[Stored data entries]
▽

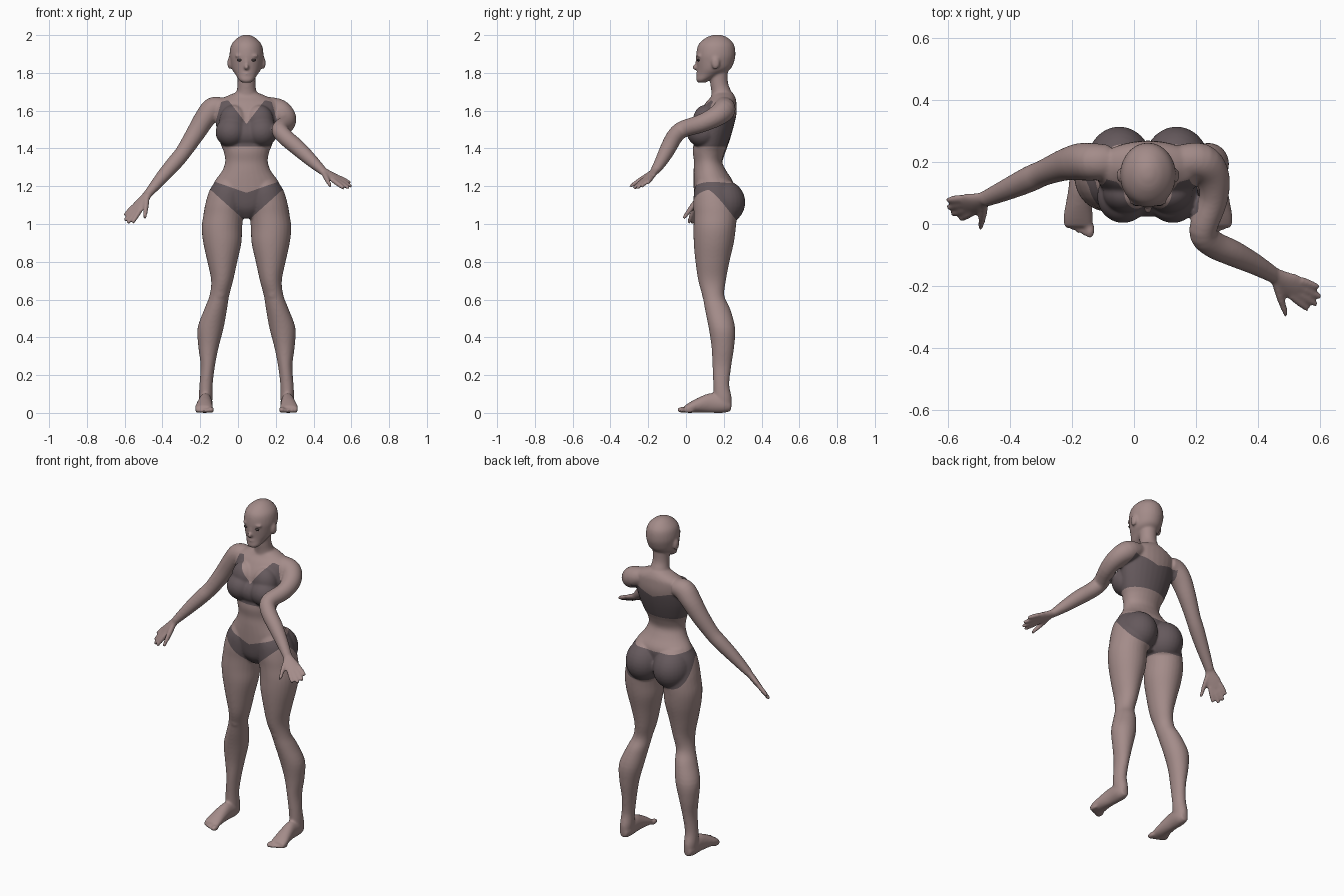
import bpy, bmesh, math
from mathutils import Vector, Matrix

CX = 0.045          # x of the body's own mirror plane
X, Y, Z = Vector((1, 0, 0)), Vector((0, 1, 0)), Vector((0, 0, 1))

cube = bpy.data.objects.get("Cube")
if cube:
    bpy.data.objects.remove(cube, do_unlink=True)


def make_material(name, rgb):
    mat = bpy.data.materials.new(name)
    mat.use_nodes = True
    mat.diffuse_color = (*rgb, 1)
    for node in mat.node_tree.nodes:
        if node.type == 'BSDF_PRINCIPLED':
            node.inputs["Base Color"].default_value = (*rgb, 1)
    return mat


skin = make_material("skin", (0.37, 0.262, 0.252))
fabric = make_material("dark_fabric", (0.13, 0.1, 0.108))
eye_dark = make_material("eye_dark", (0.06, 0.045, 0.045))


def spline(rows, steps=4):
    """Catmull-Rom through rows of equal length."""
    rows = [Vector(r) for r in rows]
    out = []
    for i in range(len(rows) - 1):
        b, c = rows[i], rows[i + 1]
        a = rows[max(i - 1, 0)]
        d = rows[min(i + 2, len(rows) - 1)]
        for k in range(steps):
            t = k / steps
            out.append(b + ((c - a) * t + (2 * a - 5 * b + 4 * c - d) * t ** 2
                            + (3 * b - a - 3 * c + d) * t ** 3) / 2)
    return out + [rows[-1]]


def tube(bm, rows, u=None, v=None, sides=28):
    """Closed tube through (x, y, z, radius_u, radius_v) rows."""
    path = spline(rows)
    rings = []
    for i, row in enumerate(path):
        centre = Vector(row[:3])
        if u is None:
            ahead = Vector(path[min(i + 1, len(path) - 1)][:3])
            behind = Vector(path[max(i - 1, 0)][:3])
            along = (ahead - behind).normalized()
            ru = along.cross(Z).normalized()
            rv = ru.cross(along)
        else:
            ru, rv = u, v
        angles = [math.tau * k / sides for k in range(sides)]
        rings.append([bm.verts.new(centre + ru * row[3] * math.cos(a)
                                   + rv * row[4] * math.sin(a)) for a in angles])
    for low, high in zip(rings, rings[1:]):
        for k in range(sides):
            n = (k + 1) % sides
            bm.faces.new((low[k], low[n], high[n], high[k]))
    bm.faces.new(rings[0][::-1])
    bm.faces.new(rings[-1])


def stack(bm, rows, side=1):
    """Upright form from (x, y, z, half_width, half_depth) rows."""
    tube(bm, [(CX + side * x, y, z, a, b) for x, y, z, a, b in rows], X, Y)


def blob(bm, x, y, z, size):
    bmesh.ops.create_uvsphere(
        bm, u_segments=28, v_segments=16, radius=1,
        matrix=Matrix.Translation((CX + x, y, z)) @ Matrix.Diagonal((*size, 1)))


def hand(bm, wrist, along, across):
    """Palm, four fingers and a thumb; across points to the thumb."""
    wrist, d = Vector(wrist), Vector(along).normalized()
    w = Vector(across)
    w = (w - d * w.dot(d)).normalized()
    n = d.cross(w)

    def at(a, s):
        return wrist + d * a + w * s

    palm = [(-.02, .024, .02), (.03, .031, .018), (.07, .041, .016), (.105, .039, .013)]
    tube(bm, [(*at(a, 0), rw, rn) for a, rw, rn in palm], w, n)
    tips = zip((.03, .01, -.01, -.03), (.175, .19, .184, .158), (.042, .014, -.015, -.04))
    for base, reach, spread in tips:
        tube(bm, [(*at(.09, base), .013, .013),
                  (*at((reach + .09) / 2, (base + spread) / 2), .0128, .0128),
                  (*at(reach, spread), .0095, .0095)], w, n, 14)
    tube(bm, [(*at(.015, .012), .018, .016), (*at(.07, .055), .016, .015),
              (*at(.125, .095), .01, .01)], w, n, 14)


bm = bmesh.new()

# Torso and neck
stack(bm, [(0, .15, 1.03, .05, .06), (0, .14, 1.08, .12, .085), (0, .145, 1.15, .185, .102),
           (0, .145, 1.22, .172, .105), (0, .127, 1.28, .13, .087), (0, .117, 1.33, .113, .075),
           (0, .12, 1.38, .12, .084), (0, .13, 1.42, .136, .091), (0, .148, 1.5, .158, .1),
           (0, .167, 1.58, .167, .1), (0, .185, 1.64, .165, .082), (0, .195, 1.67, .12, .066),
           (0, .195, 1.695, .06, .052)])
stack(bm, [(0, .195, 1.64, .08, .06), (0, .187, 1.7, .054, .053),
           (0, .175, 1.75, .047, .047), (0, .175, 1.83, .05, .048)])
blob(bm, 0, .085, 1.475, (.12, .062, .07))       # middle of the chest

# Head
stack(bm, [(0, .085, 1.748, .022, .022), (0, .09, 1.762, .04, .036), (0, .122, 1.79, .058, .064),
           (0, .147, 1.82, .077, .088), (0, .155, 1.86, .086, .1), (0, .158, 1.9, .09, .104),
           (0, .16, 1.95, .08, .094), (0, .163, 1.986, .047, .058), (0, .165, 2.002, .014, .018)])
blob(bm, 0, .052, 1.83, (.013, .019, .015))      # nose tip
blob(bm, 0, .06, 1.852, (.009, .012, .03))       # nose bridge
blob(bm, 0, .064, 1.795, (.022, .011, .009))     # mouth

# Parts that repeat on both sides
for s in (-1, 1):
    blob(bm, s * .035, .07, 1.89, (.028, .012, .008))       # brow
    blob(bm, s * .09, .157, 1.852, (.011, .022, .034))      # ear
    blob(bm, s * .08, .088, 1.487, (.084, .085, .08))       # breast
    blob(bm, s * .07, .1, 1.54, (.075, .065, .09))          # upper chest
    blob(bm, s * .092, .192, 1.115, (.107, .122, .12))      # buttock
    # leg, from hip to heel
    stack(bm, [(.085, .145, 1.24, .07, .08), (.095, .148, 1.18, .1, .104),
               (.11, .152, 1.11, .107, .113), (.122, .155, 1.05, .106, .114),
               (.13, .152, .98, .107, .112), (.128, .147, .9, .101, .106),
               (.128, .14, .8, .079, .09), (.129, .138, .7, .058, .073),
               (.144, .145, .62, .052, .058), (.163, .167, .55, .06, .067),
               (.19, .19, .45, .069, .07), (.201, .195, .35, .054, .06),
               (.205, .19, .25, .038, .05), (.214, .187, .15, .035, .042),
               (.216, .195, .08, .036, .047), (.216, .2, .025, .03, .04)], s)
    blob(bm, s * .14, .11, .635, (.032, .027, .04))         # kneecap
    # foot and toes
    foot = [(.216, .238, .036, .022, .026), (.216, .2, .046, .036, .046),
            (.218, .13, .052, .036, .052), (.222, .07, .042, .042, .041),
            (.225, .02, .028, .048, .028), (.224, -.01, .019, .046, .017)]
    tube(bm, [(CX + s * x, y, z, a, b) for x, y, z, a, b in foot], X, Z)
    for k in range(5):
        r = .016 if k == 0 else .012
        blob(bm, s * (.187 + .018 * k), -.018 + .008 * k, r, (r, .029, r))

# Right arm hangs out to the side
right_wrist = (-.48, .08, 1.155)
tube(bm, [(-.08, .2, 1.62, .055, .05), (-.13, .2, 1.61, .06, .062), (-.175, .2, 1.56, .06, .056),
          (-.225, .19, 1.48, .051, .05), (-.29, .165, 1.38, .042, .042),
          (-.335, .145, 1.325, .042, .041), (-.4, .115, 1.25, .036, .035),
          (*right_wrist, .026, .022)])
hand(bm, right_wrist, (-.6, -.2, -.775), (.62, -.7, -.3))

# Left arm reaches forward, then out at the elbow
left_wrist = (.45, -.165, 1.28)
tube(bm, [(.15, .2, 1.625, .055, .05), (.215, .2, 1.602, .06, .06), (.252, .155, 1.567, .055, .054),
          (.256, .08, 1.532, .046, .048), (.222, -.02, 1.5, .045, .045),
          (.25, -.062, 1.46, .044, .044), (.32, -.095, 1.4, .042, .042),
          (.39, -.13, 1.335, .034, .034), (*left_wrist, .026, .022)])
hand(bm, left_wrist, (.77, -.44, -.46), (-.5, -.75, -.25))

mesh = bpy.data.meshes.new("body")
bm.to_mesh(mesh)
bm.free()
body = bpy.data.objects.new("body", mesh)
bpy.context.collection.objects.link(body)

# Fuse the parts into one skin and soften the joins
fuse = body.modifiers.new("fuse", 'REMESH')
fuse.mode = 'VOXEL'
fuse.voxel_size = 0.006
soften = body.modifiers.new("soften", 'SMOOTH')
soften.factor = 0.5
soften.iterations = 9
bpy.context.view_layer.update()
graph = bpy.context.evaluated_depsgraph_get()
fused = bpy.data.meshes.new_from_object(body.evaluated_get(graph))
body.modifiers.clear()
body.data = fused
fused.name = "body_skin"
fused.materials.clear()
fused.materials.append(skin)
fused.materials.append(fabric)


def ramp(value, start, end):
    return min(max((value - start) / (end - start), 0), 1)


def mix(a, b, t):
    return a + (b - a) * t


def garment(p):
    """Positive where the skin is covered by fabric."""
    x, y, z = abs(p.x - CX), p.y, p.z
    # top: straight hem, V neck with straps in front, low band behind
    back = ramp(y, .13, .2)
    neckline = mix(min(1.53 + 1.3 * x, 1.662), 1.55 + .3 * min(x, .1), back)
    top = min(z - 1.41, neckline - z, .13 + .28 * (1.66 - z) - x,
              .8 * (y - .019) - .6 * (x - .135))
    # briefs: dipped waistband, high leg openings in front
    back = ramp(y, .12, .28)
    waistband = mix(1.165 + .35 * x, 1.22, back)
    leg_line = 1.01 + .9 * x * (1 - back)
    briefs = min(waistband - z, z - leg_line, .27 - x)
    return max(top, briefs)


# Cut clean garment edges into the skin, then colour the faces
bm = bmesh.new()
bm.from_mesh(fused)
level = {v: garment(v.co) for v in bm.verts}
border = []
for edge in list(bm.edges):
    a, b = edge.verts
    fa, fb = level[a], level[b]
    if fa * fb < 0:
        border.append(bmesh.utils.edge_split(edge, a, fa / (fa - fb))[1])
bmesh.ops.connect_verts(bm, verts=border)
for face in bm.faces:
    face.material_index = int(garment(face.calc_center_median()) > 0)
    face.smooth = True
bm.to_mesh(fused)
bm.free()

# Eyes
for name, s in (("right_eye", -1), ("left_eye", 1)):
    bm = bmesh.new()
    blob(bm, s * .036, .066, 1.868, (.015, .008, .007))
    for face in bm.faces:
        face.smooth = True
    eye = bpy.data.meshes.new(name)
    bm.to_mesh(eye)
    bm.free()
    eye.materials.append(eye_dark)
    bpy.context.collection.objects.link(bpy.data.objects.new(name, eye))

△

▶ WHAT YOU HAVE TO DO: In the entries above, the lines between the one holding "rv = ru.cross(along)" and the one holding "a in angles])", inclusive, are to be printed exactly as written, and those alone.

▶ WORKED SOLUTION:
            rv = ru.cross(along)
        else:
            ru, rv = u, v
        angles = [math.tau * k / sides for k in range(sides)]
        rings.append([bm.verts.new(centre + ru * row[3] * math.cos(a)
                                   + rv * row[4] * math.sin(a)) for a in angles])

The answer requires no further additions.